*THE TASK*
Print back each record unchanged, without pictures.

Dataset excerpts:
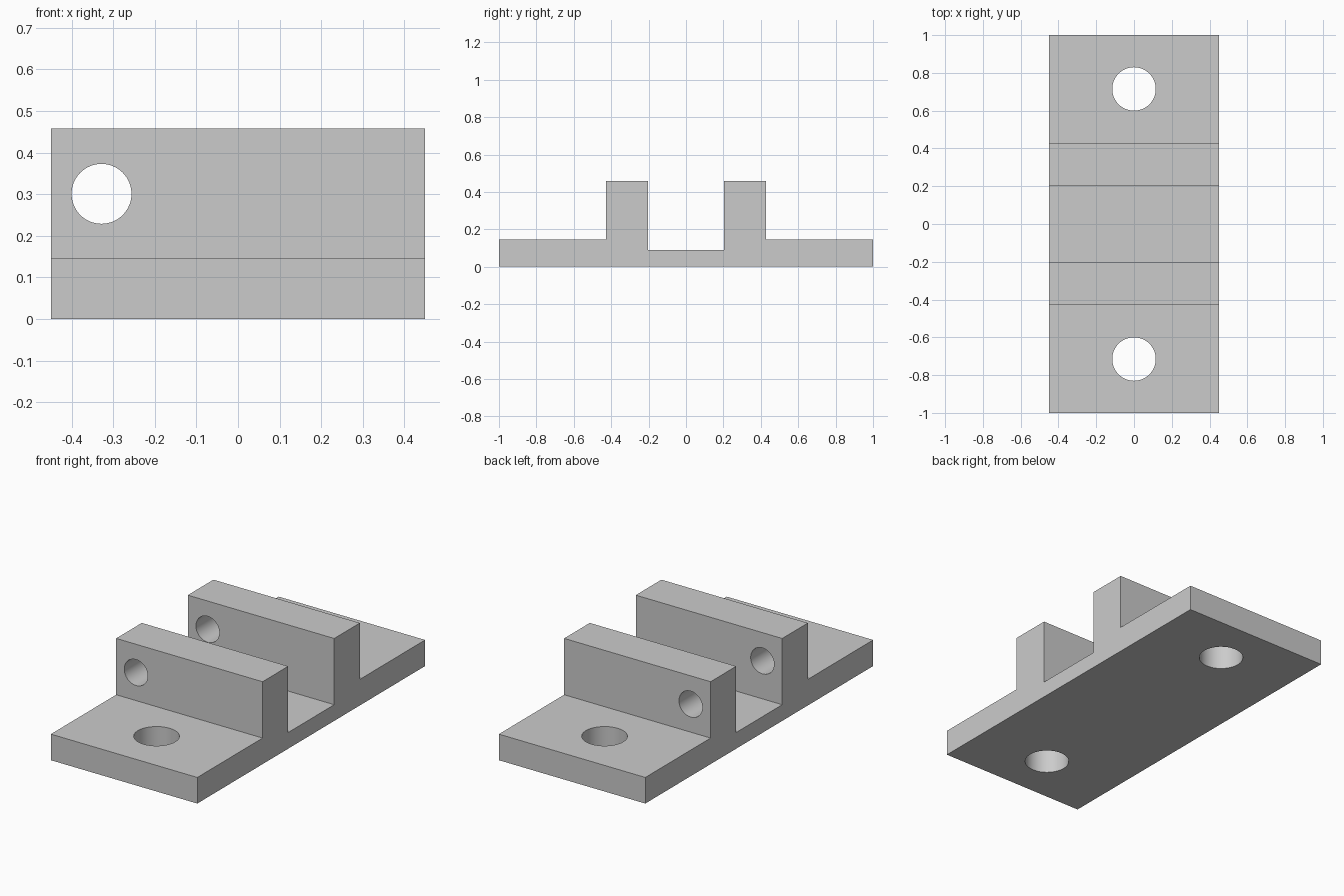
import bpy
import bmesh
from math import radians

cube = bpy.data.objects.get("Cube")
if cube:
    bpy.data.objects.remove(cube, do_unlink=True)

HALF_WIDTH = 0.45
HALF_LENGTH = 1.0
WALL_OUT, WALL_IN = 0.427, 0.202
FLANGE_H, WALL_H, CHANNEL_H = 0.145, 0.458, 0.09

# Single plain grey finish
grey = bpy.data.materials.new("plain_grey")
grey.use_nodes = True
grey.diffuse_color = (0.6, 0.6, 0.6, 1)
grey.node_tree.nodes["Principled BSDF"].inputs["Base Color"].default_value = grey.diffuse_color

# Bracket body: half of the side profile, mirrored in y, extruded along x
half = [(HALF_LENGTH, 0), (HALF_LENGTH, FLANGE_H), (WALL_OUT, FLANGE_H),
        (WALL_OUT, WALL_H), (WALL_IN, WALL_H), (WALL_IN, CHANNEL_H)]
profile = half + [(-y, z) for y, z in reversed(half)]

bm = bmesh.new()
face = bm.faces.new([bm.verts.new((-HALF_WIDTH, y, z)) for y, z in profile])
extruded = bmesh.ops.extrude_face_region(bm, geom=[face])["geom"]
bmesh.ops.translate(bm, vec=(2 * HALF_WIDTH, 0, 0),
                    verts=[v for v in extruded if isinstance(v, bmesh.types.BMVert)])
bmesh.ops.recalc_face_normals(bm, faces=bm.faces)
mesh = bpy.data.meshes.new("bracket_body")
bm.to_mesh(mesh)
bm.free()
mesh.materials.append(grey)
body = bpy.data.objects.new("bracket_body", mesh)
bpy.context.collection.objects.link(body)


def drill(name, centre, radius, depth, rotation=(0, 0, 0)):
    """Cut a round hole through the body and discard the cutter."""
    bpy.ops.mesh.primitive_cylinder_add(vertices=64, radius=radius, depth=depth,
                                        location=centre, rotation=rotation)
    cutter = bpy.context.object
    cutter.name = name
    cutter.hide_render = True
    cutter.data.materials.append(grey)
    cut = body.modifiers.new(name, "BOOLEAN")
    cut.operation = "DIFFERENCE"
    cut.solver = "EXACT"
    cut.object = cutter
    bpy.ops.object.select_all(action="DESELECT")
    body.select_set(True)
    bpy.context.view_layer.objects.active = body
    bpy.ops.object.modifier_apply(modifier=cut.name)
    bpy.data.objects.remove(cutter, do_unlink=True)


# Mounting holes through the two flanges
for side in (-1, 1):
    drill("mounting_hole", (0, side * 0.715, FLANGE_H / 2), 0.115, 0.5)

# Pivot hole through both upright walls
drill("pivot_hole", (-0.328, 0, 0.301), 0.072, 1.2, (radians(90), 0, 0))

# Smooth hole walls, crisp edges elsewhere
bpy.ops.object.shade_smooth_by_angle(angle=radians(30))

*SOLVED PROBLEM*
import bpy
import bmesh
from math import radians

cube = bpy.data.objects.get("Cube")
if cube:
    bpy.data.objects.remove(cube, do_unlink=True)

HALF_WIDTH = 0.45
HALF_LENGTH = 1.0
WALL_OUT, WALL_IN = 0.427, 0.202
FLANGE_H, WALL_H, CHANNEL_H = 0.145, 0.458, 0.09

# Single plain grey finish
grey = bpy.data.materials.new("plain_grey")
grey.use_nodes = True
grey.diffuse_color = (0.6, 0.6, 0.6, 1)
grey.node_tree.nodes["Principled BSDF"].inputs["Base Color"].default_value = grey.diffuse_color

# Bracket body: half of the side profile, mirrored in y, extruded along x
half = [(HALF_LENGTH, 0), (HALF_LENGTH, FLANGE_H), (WALL_OUT, FLANGE_H),
        (WALL_OUT, WALL_H), (WALL_IN, WALL_H), (WALL_IN, CHANNEL_H)]
profile = half + [(-y, z) for y, z in reversed(half)]

bm = bmesh.new()
face = bm.faces.new([bm.verts.new((-HALF_WIDTH, y, z)) for y, z in profile])
extruded = bmesh.ops.extrude_face_region(bm, geom=[face])["geom"]
bmesh.ops.translate(bm, vec=(2 * HALF_WIDTH, 0, 0),
                    verts=[v for v in extruded if isinstance(v, bmesh.types.BMVert)])
bmesh.ops.recalc_face_normals(bm, faces=bm.faces)
mesh = bpy.data.meshes.new("bracket_body")
bm.to_mesh(mesh)
bm.free()
mesh.materials.append(grey)
body = bpy.data.objects.new("bracket_body", mesh)
bpy.context.collection.objects.link(body)


def drill(name, centre, radius, depth, rotation=(0, 0, 0)):
    """Cut a round hole through the body and discard the cutter."""
    bpy.ops.mesh.primitive_cylinder_add(vertices=64, radius=radius, depth=depth,
                                        location=centre, rotation=rotation)
    cutter = bpy.context.object
    cutter.name = name
    cutter.hide_render = True
    cutter.data.materials.append(grey)
    cut = body.modifiers.new(name, "BOOLEAN")
    cut.operation = "DIFFERENCE"
    cut.solver = "EXACT"
    cut.object = cutter
    bpy.ops.object.select_all(action="DESELECT")
    body.select_set(True)
    bpy.context.view_layer.objects.active = body
    bpy.ops.object.modifier_apply(modifier=cut.name)
    bpy.data.objects.remove(cutter, do_unlink=True)


# Mounting holes through the two flanges
for side in (-1, 1):
    drill("mounting_hole", (0, side * 0.715, FLANGE_H / 2), 0.115, 0.5)

# Pivot hole through both upright walls
drill("pivot_hole", (-0.328, 0, 0.301), 0.072, 1.2, (radians(90), 0, 0))

# Smooth hole walls, crisp edges elsewhere
bpy.ops.object.shade_smooth_by_angle(angle=radians(30))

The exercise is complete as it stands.